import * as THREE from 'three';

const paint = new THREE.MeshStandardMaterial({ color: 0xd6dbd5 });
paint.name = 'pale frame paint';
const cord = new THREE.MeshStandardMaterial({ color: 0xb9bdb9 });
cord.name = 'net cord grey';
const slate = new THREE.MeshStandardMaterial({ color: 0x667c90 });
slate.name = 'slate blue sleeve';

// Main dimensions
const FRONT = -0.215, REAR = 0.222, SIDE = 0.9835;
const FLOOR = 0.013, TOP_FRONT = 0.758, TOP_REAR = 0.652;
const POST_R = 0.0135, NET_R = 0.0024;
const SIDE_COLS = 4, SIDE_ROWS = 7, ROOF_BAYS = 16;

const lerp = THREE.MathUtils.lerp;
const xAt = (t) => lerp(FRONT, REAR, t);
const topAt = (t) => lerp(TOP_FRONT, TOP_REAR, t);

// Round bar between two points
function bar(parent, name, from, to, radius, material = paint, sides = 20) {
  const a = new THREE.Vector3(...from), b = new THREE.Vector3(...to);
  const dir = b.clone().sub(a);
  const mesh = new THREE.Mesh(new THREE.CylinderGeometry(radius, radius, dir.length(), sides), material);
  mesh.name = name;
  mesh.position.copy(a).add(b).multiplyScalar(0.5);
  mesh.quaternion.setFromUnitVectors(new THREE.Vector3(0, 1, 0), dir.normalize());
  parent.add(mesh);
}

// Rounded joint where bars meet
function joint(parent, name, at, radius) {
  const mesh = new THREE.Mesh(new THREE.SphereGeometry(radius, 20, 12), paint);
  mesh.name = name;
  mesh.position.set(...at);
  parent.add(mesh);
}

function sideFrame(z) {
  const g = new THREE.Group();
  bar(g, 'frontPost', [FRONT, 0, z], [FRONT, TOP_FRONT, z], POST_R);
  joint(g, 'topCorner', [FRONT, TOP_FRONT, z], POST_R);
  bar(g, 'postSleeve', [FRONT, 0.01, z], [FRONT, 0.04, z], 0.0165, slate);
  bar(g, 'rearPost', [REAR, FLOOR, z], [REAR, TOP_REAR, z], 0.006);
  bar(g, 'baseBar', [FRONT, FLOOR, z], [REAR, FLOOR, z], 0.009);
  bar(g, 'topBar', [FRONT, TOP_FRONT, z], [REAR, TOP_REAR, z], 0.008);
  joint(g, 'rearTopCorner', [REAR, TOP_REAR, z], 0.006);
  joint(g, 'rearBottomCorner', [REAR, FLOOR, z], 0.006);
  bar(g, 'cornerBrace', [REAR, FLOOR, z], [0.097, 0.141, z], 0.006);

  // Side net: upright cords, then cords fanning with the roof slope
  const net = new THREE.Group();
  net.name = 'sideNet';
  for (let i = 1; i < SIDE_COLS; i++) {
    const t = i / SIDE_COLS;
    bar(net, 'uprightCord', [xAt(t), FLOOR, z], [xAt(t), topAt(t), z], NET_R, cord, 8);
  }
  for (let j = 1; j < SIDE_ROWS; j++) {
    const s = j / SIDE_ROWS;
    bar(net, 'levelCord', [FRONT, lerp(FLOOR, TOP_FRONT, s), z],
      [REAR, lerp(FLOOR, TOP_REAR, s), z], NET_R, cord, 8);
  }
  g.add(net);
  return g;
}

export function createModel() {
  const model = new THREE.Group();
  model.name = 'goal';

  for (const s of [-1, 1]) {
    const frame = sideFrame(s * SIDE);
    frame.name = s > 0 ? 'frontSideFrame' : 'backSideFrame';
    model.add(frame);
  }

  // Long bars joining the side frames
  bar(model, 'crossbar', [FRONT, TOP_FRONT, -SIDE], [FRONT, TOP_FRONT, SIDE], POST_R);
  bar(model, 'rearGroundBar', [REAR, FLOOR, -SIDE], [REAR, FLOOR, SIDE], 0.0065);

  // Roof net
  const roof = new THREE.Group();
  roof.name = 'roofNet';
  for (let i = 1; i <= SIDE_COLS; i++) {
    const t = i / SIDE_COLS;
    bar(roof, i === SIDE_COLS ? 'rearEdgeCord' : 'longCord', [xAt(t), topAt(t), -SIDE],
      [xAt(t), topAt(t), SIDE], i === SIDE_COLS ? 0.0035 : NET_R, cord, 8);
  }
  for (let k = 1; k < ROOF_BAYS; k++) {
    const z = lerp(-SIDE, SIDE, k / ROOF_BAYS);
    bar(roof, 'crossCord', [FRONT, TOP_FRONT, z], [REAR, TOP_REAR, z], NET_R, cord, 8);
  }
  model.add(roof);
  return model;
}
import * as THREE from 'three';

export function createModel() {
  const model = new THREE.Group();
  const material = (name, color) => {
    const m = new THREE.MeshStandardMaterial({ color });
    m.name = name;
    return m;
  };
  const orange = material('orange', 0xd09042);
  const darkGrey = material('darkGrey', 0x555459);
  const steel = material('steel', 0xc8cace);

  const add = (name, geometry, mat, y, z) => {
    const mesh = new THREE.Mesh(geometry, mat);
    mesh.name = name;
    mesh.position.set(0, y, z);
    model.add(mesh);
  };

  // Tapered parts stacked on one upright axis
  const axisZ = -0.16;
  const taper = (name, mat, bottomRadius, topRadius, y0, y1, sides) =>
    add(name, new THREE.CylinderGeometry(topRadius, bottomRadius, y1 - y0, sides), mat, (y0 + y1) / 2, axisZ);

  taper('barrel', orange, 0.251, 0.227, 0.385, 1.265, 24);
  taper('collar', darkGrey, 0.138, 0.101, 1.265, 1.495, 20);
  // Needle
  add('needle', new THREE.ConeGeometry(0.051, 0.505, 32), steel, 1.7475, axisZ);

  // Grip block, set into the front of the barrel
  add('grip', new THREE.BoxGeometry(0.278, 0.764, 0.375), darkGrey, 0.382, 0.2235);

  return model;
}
#####
TASK TO COMPLETE: Could you write the whole listing out again, line for line?

REPLY:
import * as THREE from 'three';

const paint = new THREE.MeshStandardMaterial({ color: 0xd6dbd5 });
paint.name = 'pale frame paint';
const cord = new THREE.MeshStandardMaterial({ color: 0xb9bdb9 });
cord.name = 'net cord grey';
const slate = new THREE.MeshStandardMaterial({ color: 0x667c90 });
slate.name = 'slate blue sleeve';

// Main dimensions
const FRONT = -0.215, REAR = 0.222, SIDE = 0.9835;
const FLOOR = 0.013, TOP_FRONT = 0.758, TOP_REAR = 0.652;
const POST_R = 0.0135, NET_R = 0.0024;
const SIDE_COLS = 4, SIDE_ROWS = 7, ROOF_BAYS = 16;

const lerp = THREE.MathUtils.lerp;
const xAt = (t) => lerp(FRONT, REAR, t);
const topAt = (t) => lerp(TOP_FRONT, TOP_REAR, t);

// Round bar between two points
function bar(parent, name, from, to, radius, material = paint, sides = 20) {
  const a = new THREE.Vector3(...from), b = new THREE.Vector3(...to);
  const dir = b.clone().sub(a);
  const mesh = new THREE.Mesh(new THREE.CylinderGeometry(radius, radius, dir.length(), sides), material);
  mesh.name = name;
  mesh.position.copy(a).add(b).multiplyScalar(0.5);
  mesh.quaternion.setFromUnitVectors(new THREE.Vector3(0, 1, 0), dir.normalize());
  parent.add(mesh);
}

// Rounded joint where bars meet
function joint(parent, name, at, radius) {
  const mesh = new THREE.Mesh(new THREE.SphereGeometry(radius, 20, 12), paint);
  mesh.name = name;
  mesh.position.set(...at);
  parent.add(mesh);
}

function sideFrame(z) {
  const g = new THREE.Group();
  bar(g, 'frontPost', [FRONT, 0, z], [FRONT, TOP_FRONT, z], POST_R);
  joint(g, 'topCorner', [FRONT, TOP_FRONT, z], POST_R);
  bar(g, 'postSleeve', [FRONT, 0.01, z], [FRONT, 0.04, z], 0.0165, slate);
  bar(g, 'rearPost', [REAR, FLOOR, z], [REAR, TOP_REAR, z], 0.006);
  bar(g, 'baseBar', [FRONT, FLOOR, z], [REAR, FLOOR, z], 0.009);
  bar(g, 'topBar', [FRONT, TOP_FRONT, z], [REAR, TOP_REAR, z], 0.008);
  joint(g, 'rearTopCorner', [REAR, TOP_REAR, z], 0.006);
  joint(g, 'rearBottomCorner', [REAR, FLOOR, z], 0.006);
  bar(g, 'cornerBrace', [REAR, FLOOR, z], [0.097, 0.141, z], 0.006);

  // Side net: upright cords, then cords fanning with the roof slope
  const net = new THREE.Group();
  net.name = 'sideNet';
  for (let i = 1; i < SIDE_COLS; i++) {
    const t = i / SIDE_COLS;
    bar(net, 'uprightCord', [xAt(t), FLOOR, z], [xAt(t), topAt(t), z], NET_R, cord, 8);
  }
  for (let j = 1; j < SIDE_ROWS; j++) {
    const s = j / SIDE_ROWS;
    bar(net, 'levelCord', [FRONT, lerp(FLOOR, TOP_FRONT, s), z],
      [REAR, lerp(FLOOR, TOP_REAR, s), z], NET_R, cord, 8);
  }
  g.add(net);
  return g;
}

export function createModel() {
  const model = new THREE.Group();
  model.name = 'goal';

  for (const s of [-1, 1]) {
    const frame = sideFrame(s * SIDE);
    frame.name = s > 0 ? 'frontSideFrame' : 'backSideFrame';
    model.add(frame);
  }

  // Long bars joining the side frames
  bar(model, 'crossbar', [FRONT, TOP_FRONT, -SIDE], [FRONT, TOP_FRONT, SIDE], POST_R);
  bar(model, 'rearGroundBar', [REAR, FLOOR, -SIDE], [REAR, FLOOR, SIDE], 0.0065);

  // Roof net
  const roof = new THREE.Group();
  roof.name = 'roofNet';
  for (let i = 1; i <= SIDE_COLS; i++) {
    const t = i / SIDE_COLS;
    bar(roof, i === SIDE_COLS ? 'rearEdgeCord' : 'longCord', [xAt(t), topAt(t), -SIDE],
      [xAt(t), topAt(t), SIDE], i === SIDE_COLS ? 0.0035 : NET_R, cord, 8);
  }
  for (let k = 1; k < ROOF_BAYS; k++) {
    const z = lerp(-SIDE, SIDE, k / ROOF_BAYS);
    bar(roof, 'crossCord', [FRONT, TOP_FRONT, z], [REAR, TOP_REAR, z], NET_R, cord, 8);
  }
  model.add(roof);
  return model;
}
import * as THREE from 'three';

export function createModel() {
  const model = new THREE.Group();
  const material = (name, color) => {
    const m = new THREE.MeshStandardMaterial({ color });
    m.name = name;
    return m;
  };
  const orange = material('orange', 0xd09042);
  const darkGrey = material('darkGrey', 0x555459);
  const steel = material('steel', 0xc8cace);

  const add = (name, geometry, mat, y, z) => {
    const mesh = new THREE.Mesh(geometry, mat);
    mesh.name = name;
    mesh.position.set(0, y, z);
    model.add(mesh);
  };

  // Tapered parts stacked on one upright axis
  const axisZ = -0.16;
  const taper = (name, mat, bottomRadius, topRadius, y0, y1, sides) =>
    add(name, new THREE.CylinderGeometry(topRadius, bottomRadius, y1 - y0, sides), mat, (y0 + y1) / 2, axisZ);

  taper('barrel', orange, 0.251, 0.227, 0.385, 1.265, 24);
  taper('collar', darkGrey, 0.138, 0.101, 1.265, 1.495, 20);
  // Needle
  add('needle', new THREE.ConeGeometry(0.051, 0.505, 32), steel, 1.7475, axisZ);

  // Grip block, set into the front of the barrel
  add('grip', new THREE.BoxGeometry(0.278, 0.764, 0.375), darkGrey, 0.382, 0.2235);

  return model;
}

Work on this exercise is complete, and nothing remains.